Mentoring

Our

Future

Naturalists

Educating children and teachers about nature study and the environment has been at the core of what Trust for Wildlife (TFW) has promoted since its inception in 1983.

Hundreds of thousands of children have benefited from special curricula developed by TFW, including materials translated and produced for children and teachers in Russia and Latin Americas.

A very important commitment has been mentoring of middle school and senior high school students. A number of these students have been successful in pursuing their college education and careers in wildlife biology, conservation, and environmental education.

Trust For Wildlife Mentees

Kaitlyn Farrar was a Trust For Wildlife mentee through Mount Anthony Union High School (MAUHS) in her senior year, spending three half days/week on studying flora and fauna and biodiversity with Marshal Case. She helped create nature trails at Mount Anthony Union Middle School (MAUMS), put up bird boxes, and performed catch and release bird banding to track world travelers. She attended the Explorers Club annual meeting with TFW where she met the top scientists in her field and became a student member.  She was awarded a TFW scholarship which covered a full year of tuition at UVM. After working for a number of years for the United States Department of Fish and Wildlife from Oregon to Montana, she is currently in graduate school at the University of Montana studying public administration. She is our newest board director for Trust For Wildlife.

Elisabeth (Elise) Seyferth worked with Trust For Wildlife when she was a senior at MAUHS. She was especially interested in scientific research and used mist nets for bird banding, helped with designing and placing trail signs on the Nature Trails, helped with Nature radio shows on the local station and worked as a summer intern eradicating invasives on the MAUMS and TFW lands. 

Elise excelled in Biology at Dartmouth, winning a Fulbright Scholarship to the Max Planck Institute in Germany and is currently a medical student at Duke, recently winning a Schweitzer Fellowship.

Lisa Maggio was a mentee under Trust For Wildlife, and went on to enroll at Antioch University, New England in their Environmental Education program. She worked with Marshal Case on research and trail maintenance and helped at the Halifax Nature Camp.

Today she is Assistant Youth Education Director at Hildene, in Manchester, Vermont, bringing environmental education into local schools.

Trust For Wildlife Nature Camp

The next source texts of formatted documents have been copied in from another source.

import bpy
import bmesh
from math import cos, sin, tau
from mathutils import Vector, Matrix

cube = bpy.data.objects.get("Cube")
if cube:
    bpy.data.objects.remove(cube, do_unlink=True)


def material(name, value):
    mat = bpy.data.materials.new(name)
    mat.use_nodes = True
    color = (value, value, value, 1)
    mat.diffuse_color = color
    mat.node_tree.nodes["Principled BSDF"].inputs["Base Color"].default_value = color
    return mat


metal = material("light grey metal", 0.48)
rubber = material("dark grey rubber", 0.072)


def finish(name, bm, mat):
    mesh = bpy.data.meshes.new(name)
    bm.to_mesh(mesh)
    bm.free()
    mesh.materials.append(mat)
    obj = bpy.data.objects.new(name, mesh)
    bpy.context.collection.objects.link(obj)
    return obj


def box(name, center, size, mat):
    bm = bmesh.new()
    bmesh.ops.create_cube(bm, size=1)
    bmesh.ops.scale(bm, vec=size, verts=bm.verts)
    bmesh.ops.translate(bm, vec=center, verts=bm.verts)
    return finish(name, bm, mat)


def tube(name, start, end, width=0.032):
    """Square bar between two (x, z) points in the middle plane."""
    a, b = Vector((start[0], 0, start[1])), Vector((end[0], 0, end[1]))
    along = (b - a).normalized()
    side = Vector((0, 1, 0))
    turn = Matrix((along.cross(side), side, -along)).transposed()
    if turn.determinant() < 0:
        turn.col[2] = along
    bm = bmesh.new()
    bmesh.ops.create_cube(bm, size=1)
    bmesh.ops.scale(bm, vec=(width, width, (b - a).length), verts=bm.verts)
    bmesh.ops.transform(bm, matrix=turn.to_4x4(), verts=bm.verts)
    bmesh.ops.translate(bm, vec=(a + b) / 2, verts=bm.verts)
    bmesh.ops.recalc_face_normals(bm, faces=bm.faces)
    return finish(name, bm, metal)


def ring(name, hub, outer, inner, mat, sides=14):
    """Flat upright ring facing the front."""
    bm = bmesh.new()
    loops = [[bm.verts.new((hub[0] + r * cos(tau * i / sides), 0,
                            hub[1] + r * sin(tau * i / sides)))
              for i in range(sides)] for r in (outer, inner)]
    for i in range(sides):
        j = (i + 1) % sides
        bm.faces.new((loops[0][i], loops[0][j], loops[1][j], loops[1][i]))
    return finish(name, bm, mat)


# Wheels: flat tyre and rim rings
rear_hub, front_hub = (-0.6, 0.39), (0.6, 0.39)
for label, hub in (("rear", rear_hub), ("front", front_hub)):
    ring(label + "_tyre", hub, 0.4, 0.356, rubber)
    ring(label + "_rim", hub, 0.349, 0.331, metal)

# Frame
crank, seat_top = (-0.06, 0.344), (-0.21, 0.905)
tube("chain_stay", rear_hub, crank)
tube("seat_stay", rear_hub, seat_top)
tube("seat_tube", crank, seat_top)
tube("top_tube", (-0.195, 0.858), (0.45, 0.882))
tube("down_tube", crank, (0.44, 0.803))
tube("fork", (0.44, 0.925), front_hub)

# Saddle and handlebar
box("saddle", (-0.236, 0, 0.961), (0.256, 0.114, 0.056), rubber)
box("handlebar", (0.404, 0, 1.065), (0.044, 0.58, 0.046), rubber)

TFW takes pride in an annual nature camp, held at the TFW Halifax wildlife sanctuary every year. This camp, for budding naturalists, is offered free for all young residents of the Deerfield Valley. 2019 marked its 41st anniversary. The camp focuses on exploring woods, fields, and waterways, and learning about native plants and animals with a concentration on food chains and natural habitats. 

Some of the past campers have become professional naturalists. But, most important, young eyes and ears have become tuned-in to the natural world.

Educational Partnering with Russia


In 1992 a very unusual opportunity came about when Marshal T Case was invited to be a presenter at the Lenin Center, in Moscow, (former) Soviet Union. This gathering took place every five years and brought together educators and scientists from across the (former) Soviet Union. Marshal's expanding Nature Adventures program, designed while heading National Audubon's education program, was reaching several million school children across the United States. 

From grants raised through Trust For Wildlife, Marshal was able to lead 21 trips for 5 years as curricula were developed in English and Russian with academics from both countries. From this curricula Marshal met Nicolai Drozdov, writer and anchor of the famous Russian Television series "In the World of Animals". A close partnership was formed between Nicolai and Marshal that developed into a co-series to Nicolai's show and costarring Marshal, titled "World of Animals: Russians and Americans Working Together to Protect Nature". The co-series aired 70 shows on primetime Russian television on Saturday nights between 1988-1993, and reached more than 200 million viewers. Their friendship continues today.

Marshal Case with Nicolai Drozdov in 1988

Nicolai Drozdov on the set of "In the World of Animals"

Excerpts from Nicolai Drozdov's bio

as a Kalinga Prize Laureate